Idiyappam with Egg Curry - Idiyappam, also known as noolappam is made of rice flour, salt and water. A number of thin strands or sevai are entwined together to make this lovely appam. It's plain texture is what makes it versatile and allows it to be paired up with all kinds of curries.
After consuming what felt like a truckload of breakfast food I walked for miles every day. I walked along the coast of Payyambalam beach till my feet hurt. I walked through the Kannur Fort which had the sea on one side and a garden on the other. I walked on the Ezhimala Beach and against my better judgement I even went to Kannur's snake park!
In-between all of this sight-seeing I managed to gather a lot more insight into what makes Mallu food special. Here are some of my ultimate favorites that I wholeheartedly endorse and would urge you to try on your visit to Kerala -
Nadan Kozhi Varuthathu aka Spicy Chicken Fry - As mundane as chicken fry sounds, this version is downright delicious. Served up on a banana leaf, chicken is fried with onion, garlic, chilli, vinegar and coriander. Let me warn you, this fiery feast will get you hooked!
Kerala Prawn Curry - It's amazing to see how simple ingredients come together to make a lovely dish. The traditional prawn curry is sprinkled with chilli, salt, pepper and then dipped in a whole lot of coconut milk, jaggery and finally finished with curry leaves. (Recipe: Chicken fry by Niru Gupta)
Kallumakkaya Ularthiyath or Mussel Stir Fry - Mallu food makes me want to believe that everything from the sea can taste delicious. This mussel stir fry requires additional preparation time as the mussels need to be cleaned out but the wait is worth it. The mussels are cooked in shallots, garlic, chillies, turmeric, garam masala and a heavy dose of grated coconut.
Erissery or Pumpkin and Lentil Stew - This is probably one of the most popular vegetarian curries in Kerala. It uses a slightly sweet pumpkin and dried lentils as core ingredients and goes brilliantly with a bed of rice and neer dosa.
Naadan Beef fry or Kerala Style Beef Fry and Malabar Parotta- The dark hue of this dish reflects the depth of its almost paralyzing flavours. The beef is well cooked and generously coated with curry leaves, ginger-garlic paste and mustard seeds. (Recipe: Malabar Parota by Niru Gupta)
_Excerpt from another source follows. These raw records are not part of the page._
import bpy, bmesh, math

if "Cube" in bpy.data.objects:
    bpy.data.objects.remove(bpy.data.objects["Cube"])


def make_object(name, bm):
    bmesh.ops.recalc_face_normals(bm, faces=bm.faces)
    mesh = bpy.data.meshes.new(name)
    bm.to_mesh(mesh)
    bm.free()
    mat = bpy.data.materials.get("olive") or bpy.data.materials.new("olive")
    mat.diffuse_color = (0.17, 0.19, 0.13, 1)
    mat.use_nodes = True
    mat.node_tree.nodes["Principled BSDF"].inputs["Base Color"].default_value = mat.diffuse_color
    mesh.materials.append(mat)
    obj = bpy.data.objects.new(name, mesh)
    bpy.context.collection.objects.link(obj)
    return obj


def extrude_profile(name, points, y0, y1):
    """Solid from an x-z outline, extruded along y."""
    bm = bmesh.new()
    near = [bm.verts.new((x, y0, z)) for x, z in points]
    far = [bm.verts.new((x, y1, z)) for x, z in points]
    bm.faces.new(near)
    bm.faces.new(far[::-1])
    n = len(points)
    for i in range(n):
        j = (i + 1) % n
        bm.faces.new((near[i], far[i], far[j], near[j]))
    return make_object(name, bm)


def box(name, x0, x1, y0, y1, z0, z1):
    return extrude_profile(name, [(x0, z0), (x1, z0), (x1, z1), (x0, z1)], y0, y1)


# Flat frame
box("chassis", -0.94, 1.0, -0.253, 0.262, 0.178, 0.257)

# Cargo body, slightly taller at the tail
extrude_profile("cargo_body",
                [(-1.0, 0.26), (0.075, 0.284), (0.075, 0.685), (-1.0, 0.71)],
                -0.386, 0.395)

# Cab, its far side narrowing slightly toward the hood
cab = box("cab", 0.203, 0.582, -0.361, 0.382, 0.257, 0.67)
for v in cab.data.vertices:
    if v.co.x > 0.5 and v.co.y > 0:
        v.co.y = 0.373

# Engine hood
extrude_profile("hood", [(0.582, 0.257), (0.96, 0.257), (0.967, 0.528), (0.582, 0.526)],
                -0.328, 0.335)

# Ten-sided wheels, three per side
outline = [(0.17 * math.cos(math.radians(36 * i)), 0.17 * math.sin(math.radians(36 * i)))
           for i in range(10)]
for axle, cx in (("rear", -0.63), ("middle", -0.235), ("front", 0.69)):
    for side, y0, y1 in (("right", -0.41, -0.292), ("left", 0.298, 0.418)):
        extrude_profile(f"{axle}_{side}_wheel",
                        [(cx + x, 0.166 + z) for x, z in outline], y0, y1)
Crispy beef fry
Kerala style Fish Molee/Moly - Don't mistake this for just another fish curry because it's absolutely sensational. The flavour of coconut and cocoum also known as kudampuli take this dish to a whole new level. (Recipe: Meen Moilee by Manish Mehrotra)